I kind of look at the Beach Boys in the same way I look at Impressionism. (I know, I know.. work with me.) They're important and their contributions, as Steve points out, certainly shaped what came after. But it's not my fave, and I need to be in the right frame of mind to listen. And Brian Wilson is hilarious.. :)

Phila said...

I guess I'm in between. I basically agree with Steve, although there's something cloying, not quite sincere, and possibly even diabolical about Brian Wilson that's always kept me at arm's length. ("I Wasn't Made For These Times," for instance, strikes me as maudlin and fraudulent.)

But as a sort of musical architecture, even a song like "Be True to Your School" is pretty staggering. "God Only Knows," in terms of chording and arrangement, is up there with Kurt Weill, for my money. And "Surf's Up" is an amazing piece of work too. It's true that "Smile" is a solo album, but it's also true that it was written at the band's peak, and sounds almost exactly like the decades-old rough mixes.

I'm never going to be a member of Wilson's cult, but IMO he's pretty goddamn close to being as good as they say he is.

That said, does pop music really need a canon? Are there artists to whom one actually owes loyalty or even respect? I tend to think not.

Gardner said...

Steve does indeed nail it. What a joy to read his writing on this topic. There may be more to say, but there's not anything else to say, if that makes sense.

I'm provoked, I confess, by the question of whether pop music needs a canon, followed by the even more provocative question of whether there are artists to whom one actually owes loyalty or even respect. The answer to the second question is "yes." Human beings create art. If any human being deserves loyalty or respect, and I for one think many do, then artists qualify as well. Brian's art has been a crucial part of my life. Brian made the art. Not alone, of course, but it wouldn't have happened the way it did without him, and I can damn well tell what he's brought to the party. So I owe him loyalty and respect. (Cf. the party scene in the Brian section of Lewis Shiner's "Glimpses.")

That the canon question comes into play in this context says a great deal about the canon question and its tendencies. 'Nuff said.

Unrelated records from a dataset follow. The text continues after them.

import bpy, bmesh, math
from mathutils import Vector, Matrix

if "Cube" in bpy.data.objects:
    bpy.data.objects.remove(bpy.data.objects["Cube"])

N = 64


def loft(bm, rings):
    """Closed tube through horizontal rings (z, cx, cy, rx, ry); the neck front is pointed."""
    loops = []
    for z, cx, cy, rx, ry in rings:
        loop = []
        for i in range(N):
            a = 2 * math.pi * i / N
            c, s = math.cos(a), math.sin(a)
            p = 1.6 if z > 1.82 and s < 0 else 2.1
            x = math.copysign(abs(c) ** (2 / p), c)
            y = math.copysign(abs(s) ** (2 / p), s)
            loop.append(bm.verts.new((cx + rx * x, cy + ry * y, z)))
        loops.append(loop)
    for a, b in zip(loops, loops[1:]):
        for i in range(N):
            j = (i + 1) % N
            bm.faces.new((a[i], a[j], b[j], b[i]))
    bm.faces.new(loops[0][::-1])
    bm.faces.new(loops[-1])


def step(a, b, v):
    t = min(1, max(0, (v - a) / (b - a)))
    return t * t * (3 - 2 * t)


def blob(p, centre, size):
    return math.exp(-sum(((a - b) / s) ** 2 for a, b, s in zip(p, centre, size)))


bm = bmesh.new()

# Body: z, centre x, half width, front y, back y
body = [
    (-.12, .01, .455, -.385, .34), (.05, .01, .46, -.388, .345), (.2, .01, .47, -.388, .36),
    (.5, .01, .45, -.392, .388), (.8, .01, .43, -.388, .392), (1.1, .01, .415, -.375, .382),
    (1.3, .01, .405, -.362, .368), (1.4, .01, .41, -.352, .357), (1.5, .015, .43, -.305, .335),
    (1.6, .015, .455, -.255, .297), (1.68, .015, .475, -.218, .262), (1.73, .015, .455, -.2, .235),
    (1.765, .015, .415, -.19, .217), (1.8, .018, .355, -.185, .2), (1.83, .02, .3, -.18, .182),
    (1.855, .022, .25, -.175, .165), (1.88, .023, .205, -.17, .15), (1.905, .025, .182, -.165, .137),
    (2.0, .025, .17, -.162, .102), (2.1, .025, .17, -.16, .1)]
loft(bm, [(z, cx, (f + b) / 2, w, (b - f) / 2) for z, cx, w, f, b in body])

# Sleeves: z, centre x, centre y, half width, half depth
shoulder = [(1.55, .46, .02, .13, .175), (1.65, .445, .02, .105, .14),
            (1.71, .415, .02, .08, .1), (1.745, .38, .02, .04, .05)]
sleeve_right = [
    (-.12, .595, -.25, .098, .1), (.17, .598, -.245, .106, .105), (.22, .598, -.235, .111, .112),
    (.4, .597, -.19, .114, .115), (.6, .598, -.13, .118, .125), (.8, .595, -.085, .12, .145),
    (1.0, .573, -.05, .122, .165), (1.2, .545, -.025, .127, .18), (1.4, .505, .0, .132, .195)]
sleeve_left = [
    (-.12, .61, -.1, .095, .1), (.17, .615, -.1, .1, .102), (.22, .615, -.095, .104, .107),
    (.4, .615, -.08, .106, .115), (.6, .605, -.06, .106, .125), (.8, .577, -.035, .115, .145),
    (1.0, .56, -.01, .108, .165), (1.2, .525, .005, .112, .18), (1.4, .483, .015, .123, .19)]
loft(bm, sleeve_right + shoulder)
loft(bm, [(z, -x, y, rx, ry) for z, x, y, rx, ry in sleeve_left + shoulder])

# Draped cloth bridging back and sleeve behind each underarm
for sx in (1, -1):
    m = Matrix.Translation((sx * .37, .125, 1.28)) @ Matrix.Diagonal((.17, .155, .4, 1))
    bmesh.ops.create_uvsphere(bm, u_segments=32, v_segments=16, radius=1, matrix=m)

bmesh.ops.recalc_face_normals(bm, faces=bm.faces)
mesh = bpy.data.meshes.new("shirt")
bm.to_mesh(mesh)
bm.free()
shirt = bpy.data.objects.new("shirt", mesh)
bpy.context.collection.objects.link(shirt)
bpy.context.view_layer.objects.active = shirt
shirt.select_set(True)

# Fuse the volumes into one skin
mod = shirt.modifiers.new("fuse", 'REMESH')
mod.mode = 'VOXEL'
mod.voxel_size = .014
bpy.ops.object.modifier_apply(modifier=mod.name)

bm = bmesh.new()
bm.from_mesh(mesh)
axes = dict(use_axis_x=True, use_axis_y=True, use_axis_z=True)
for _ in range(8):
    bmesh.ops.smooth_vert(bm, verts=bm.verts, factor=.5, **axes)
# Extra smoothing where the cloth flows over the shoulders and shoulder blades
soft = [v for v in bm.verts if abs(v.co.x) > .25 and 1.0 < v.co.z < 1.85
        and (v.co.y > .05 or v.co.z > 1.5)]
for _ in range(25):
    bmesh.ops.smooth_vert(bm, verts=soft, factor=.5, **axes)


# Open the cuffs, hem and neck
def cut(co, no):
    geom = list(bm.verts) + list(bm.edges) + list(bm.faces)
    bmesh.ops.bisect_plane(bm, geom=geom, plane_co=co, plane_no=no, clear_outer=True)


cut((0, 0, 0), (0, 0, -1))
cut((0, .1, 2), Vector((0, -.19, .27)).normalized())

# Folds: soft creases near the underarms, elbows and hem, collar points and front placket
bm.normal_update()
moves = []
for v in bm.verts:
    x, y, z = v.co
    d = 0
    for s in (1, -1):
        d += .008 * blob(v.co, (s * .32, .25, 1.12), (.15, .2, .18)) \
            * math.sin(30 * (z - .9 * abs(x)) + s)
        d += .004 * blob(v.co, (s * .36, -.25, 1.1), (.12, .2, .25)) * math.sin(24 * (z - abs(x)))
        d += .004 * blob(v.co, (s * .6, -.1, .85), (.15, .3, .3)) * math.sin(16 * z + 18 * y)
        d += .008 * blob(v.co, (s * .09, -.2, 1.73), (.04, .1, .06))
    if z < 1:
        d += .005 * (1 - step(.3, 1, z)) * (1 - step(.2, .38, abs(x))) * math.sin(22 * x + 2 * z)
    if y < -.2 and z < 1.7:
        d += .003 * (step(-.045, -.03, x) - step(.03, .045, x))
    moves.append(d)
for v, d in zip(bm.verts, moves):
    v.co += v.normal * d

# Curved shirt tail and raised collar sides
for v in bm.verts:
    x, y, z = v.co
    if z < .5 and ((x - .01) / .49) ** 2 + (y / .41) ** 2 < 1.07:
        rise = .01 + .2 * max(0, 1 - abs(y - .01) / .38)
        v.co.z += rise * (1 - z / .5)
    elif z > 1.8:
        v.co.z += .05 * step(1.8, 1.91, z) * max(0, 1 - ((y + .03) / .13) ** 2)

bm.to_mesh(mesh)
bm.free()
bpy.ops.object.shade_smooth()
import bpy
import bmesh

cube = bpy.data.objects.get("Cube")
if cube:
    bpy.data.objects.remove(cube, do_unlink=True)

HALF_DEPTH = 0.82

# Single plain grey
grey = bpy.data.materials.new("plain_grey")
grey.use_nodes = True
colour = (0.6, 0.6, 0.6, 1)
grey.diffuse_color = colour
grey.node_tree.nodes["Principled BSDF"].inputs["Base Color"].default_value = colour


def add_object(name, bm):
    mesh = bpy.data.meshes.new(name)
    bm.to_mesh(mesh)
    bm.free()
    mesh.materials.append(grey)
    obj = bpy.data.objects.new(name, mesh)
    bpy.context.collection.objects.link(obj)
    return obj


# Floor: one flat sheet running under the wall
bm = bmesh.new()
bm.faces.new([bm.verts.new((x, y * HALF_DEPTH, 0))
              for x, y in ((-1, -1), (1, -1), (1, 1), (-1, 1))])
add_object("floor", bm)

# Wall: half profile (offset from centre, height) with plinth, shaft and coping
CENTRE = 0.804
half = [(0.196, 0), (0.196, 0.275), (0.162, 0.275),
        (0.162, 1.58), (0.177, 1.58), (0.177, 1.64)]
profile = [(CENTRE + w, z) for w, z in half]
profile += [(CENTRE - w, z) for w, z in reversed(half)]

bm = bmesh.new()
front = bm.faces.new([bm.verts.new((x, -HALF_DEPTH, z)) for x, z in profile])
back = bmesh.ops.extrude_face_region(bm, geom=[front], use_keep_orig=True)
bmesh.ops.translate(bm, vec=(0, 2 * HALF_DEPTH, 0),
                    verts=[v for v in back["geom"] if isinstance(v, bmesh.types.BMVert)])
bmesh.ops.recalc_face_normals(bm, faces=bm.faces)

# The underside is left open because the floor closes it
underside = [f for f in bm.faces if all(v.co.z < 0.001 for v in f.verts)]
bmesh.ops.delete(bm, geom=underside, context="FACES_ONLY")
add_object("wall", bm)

I'm sorry, but the above comment in my view carries its own diabolical agenda. Maybe I've just been in academia too long. I'd give up my Ph.D. to have written even one song remotely as good as "She Knows Me Too Well" or any number of other Brian masterpieces.